Dr. Paterson says all patients should receive an AUA symptom score, which includes a quality-of-life index. The index can be found online at http://www.prostatecancer.org/tools%20/forms/aua_symptom_form.pdf. Some patients may have a relatively high symptom score but not be that bothered, while others can have low scores but be very bothered, he says.

 

“To some extent this has to do with a man’s stage of life. A busy executive who has to urinate three times each night may be more bothered than a retiree. If a patient has BPH, the urologist could ask, ‘Can you live with the symptoms the way they are now?’ If the answer is yes, active surveillance may be an appropriate strategy.”

 

Patients who want OAB symptom relief can be placed on an anticholinergic. “There are now five different pills and a patch,” notes Dr. Hall. “Patients who are already taking a lot of medication may prefer a patch. If patients are taking anticholinergics, though, you have to monitor them to be sure they aren’t in retention.”

 

In the past, Dr. Hall continues, “it was considered a major faux pas to put the average man with urinary problems on meds to treat OAB. But some studies show you can treat men with OAB meds for mild-to-moderate LUTS, and that treating patients with PDE-5 [phosphodiesterase-5] inhibitors may improve urinary function.”

 

Following evaluation, most patients with obstructive symptoms are put on alpha blockers, which is the standard of care, says Dr. Hall. “If a patient has elevated PSA in addition to symptoms, but no evidence of cancer, it’s reasonable to take this route.
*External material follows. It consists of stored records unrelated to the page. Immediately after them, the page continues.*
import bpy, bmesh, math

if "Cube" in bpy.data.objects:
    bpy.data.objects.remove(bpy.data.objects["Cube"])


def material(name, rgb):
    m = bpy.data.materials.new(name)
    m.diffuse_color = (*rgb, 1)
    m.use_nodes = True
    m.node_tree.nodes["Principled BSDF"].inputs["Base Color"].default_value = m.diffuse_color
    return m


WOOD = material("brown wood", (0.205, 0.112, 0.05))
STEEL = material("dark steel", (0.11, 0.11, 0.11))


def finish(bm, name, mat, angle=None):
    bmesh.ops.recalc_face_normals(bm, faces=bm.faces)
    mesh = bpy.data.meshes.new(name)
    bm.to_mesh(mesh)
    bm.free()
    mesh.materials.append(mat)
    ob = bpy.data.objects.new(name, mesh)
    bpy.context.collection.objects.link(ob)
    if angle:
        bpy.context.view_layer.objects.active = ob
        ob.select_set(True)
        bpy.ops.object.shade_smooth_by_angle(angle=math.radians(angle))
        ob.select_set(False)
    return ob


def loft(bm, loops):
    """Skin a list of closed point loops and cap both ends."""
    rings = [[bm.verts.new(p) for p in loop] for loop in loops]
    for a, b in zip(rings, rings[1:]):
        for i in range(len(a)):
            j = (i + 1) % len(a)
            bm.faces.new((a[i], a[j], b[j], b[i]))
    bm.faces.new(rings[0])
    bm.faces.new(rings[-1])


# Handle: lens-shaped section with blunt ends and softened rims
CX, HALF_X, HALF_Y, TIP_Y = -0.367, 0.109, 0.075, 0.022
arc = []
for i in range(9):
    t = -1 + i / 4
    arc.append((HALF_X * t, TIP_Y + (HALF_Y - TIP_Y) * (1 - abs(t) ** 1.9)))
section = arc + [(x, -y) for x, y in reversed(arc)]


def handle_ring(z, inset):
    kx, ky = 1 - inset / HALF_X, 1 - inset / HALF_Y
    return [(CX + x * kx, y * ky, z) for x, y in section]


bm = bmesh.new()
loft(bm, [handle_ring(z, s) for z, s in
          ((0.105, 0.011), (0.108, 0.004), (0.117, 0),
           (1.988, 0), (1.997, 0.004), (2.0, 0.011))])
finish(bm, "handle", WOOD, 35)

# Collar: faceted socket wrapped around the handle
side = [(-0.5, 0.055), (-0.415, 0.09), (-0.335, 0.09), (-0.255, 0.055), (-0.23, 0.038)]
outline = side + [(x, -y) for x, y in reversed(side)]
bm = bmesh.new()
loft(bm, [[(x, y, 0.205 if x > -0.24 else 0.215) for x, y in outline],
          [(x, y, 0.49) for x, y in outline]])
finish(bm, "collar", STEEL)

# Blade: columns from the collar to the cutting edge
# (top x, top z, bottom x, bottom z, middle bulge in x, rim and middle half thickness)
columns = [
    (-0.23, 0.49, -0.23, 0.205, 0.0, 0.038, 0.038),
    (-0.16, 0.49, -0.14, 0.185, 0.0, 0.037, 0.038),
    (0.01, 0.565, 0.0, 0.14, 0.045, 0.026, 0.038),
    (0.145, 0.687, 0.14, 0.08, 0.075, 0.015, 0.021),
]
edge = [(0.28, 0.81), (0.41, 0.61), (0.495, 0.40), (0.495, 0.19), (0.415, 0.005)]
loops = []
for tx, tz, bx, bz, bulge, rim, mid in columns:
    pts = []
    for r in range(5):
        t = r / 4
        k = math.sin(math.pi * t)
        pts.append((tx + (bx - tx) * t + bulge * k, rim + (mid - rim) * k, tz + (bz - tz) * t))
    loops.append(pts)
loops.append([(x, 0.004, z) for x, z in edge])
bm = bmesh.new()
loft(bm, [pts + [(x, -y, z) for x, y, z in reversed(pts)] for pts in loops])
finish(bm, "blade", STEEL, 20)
I generally put average patients with relatively small prostate glands (30 grams) on an al-pha blocker. If a patient has a prostate over 50 cc, putting him on a 5-alpha-reductase inhibitor, finasteride (Proscar) or dutasteride (Avodart), will not only improve symptoms, but reduce the likelihood of urinary retention, especially if the patient has an elevated PSA level in the absence of cancer.”

 

“These days some urologists are putting these patients on anticholinergics. Before we do that on a large scale though, I think we need more and bigger studies. Lots of family doctors treat men with LUTS and are not ready to put patients on anticholinergics because we don’t yet know if they’re safe and effective long-term.”

 

Dr. Paterson says it’s important to check a urine cytology in patients with irritative voiding symptoms, and many urologists will then proceed to cystoscopy in this patient group. He also takes a thorough dietary history. “Dietary change is something we need to stress more: avoiding or limiting caffeinated beverages, acidic and spicy foods, and alcohol,” he says. “We also need to tell male patients to do Kegel exercises and discuss fluid restriction.” Only then does he bring up pharmacologic therapy. “If a patient has obstructive, irritative, or mixed voiding symptoms, and no absolute need for surgery, you can start with an alpha blocker and see how he does.”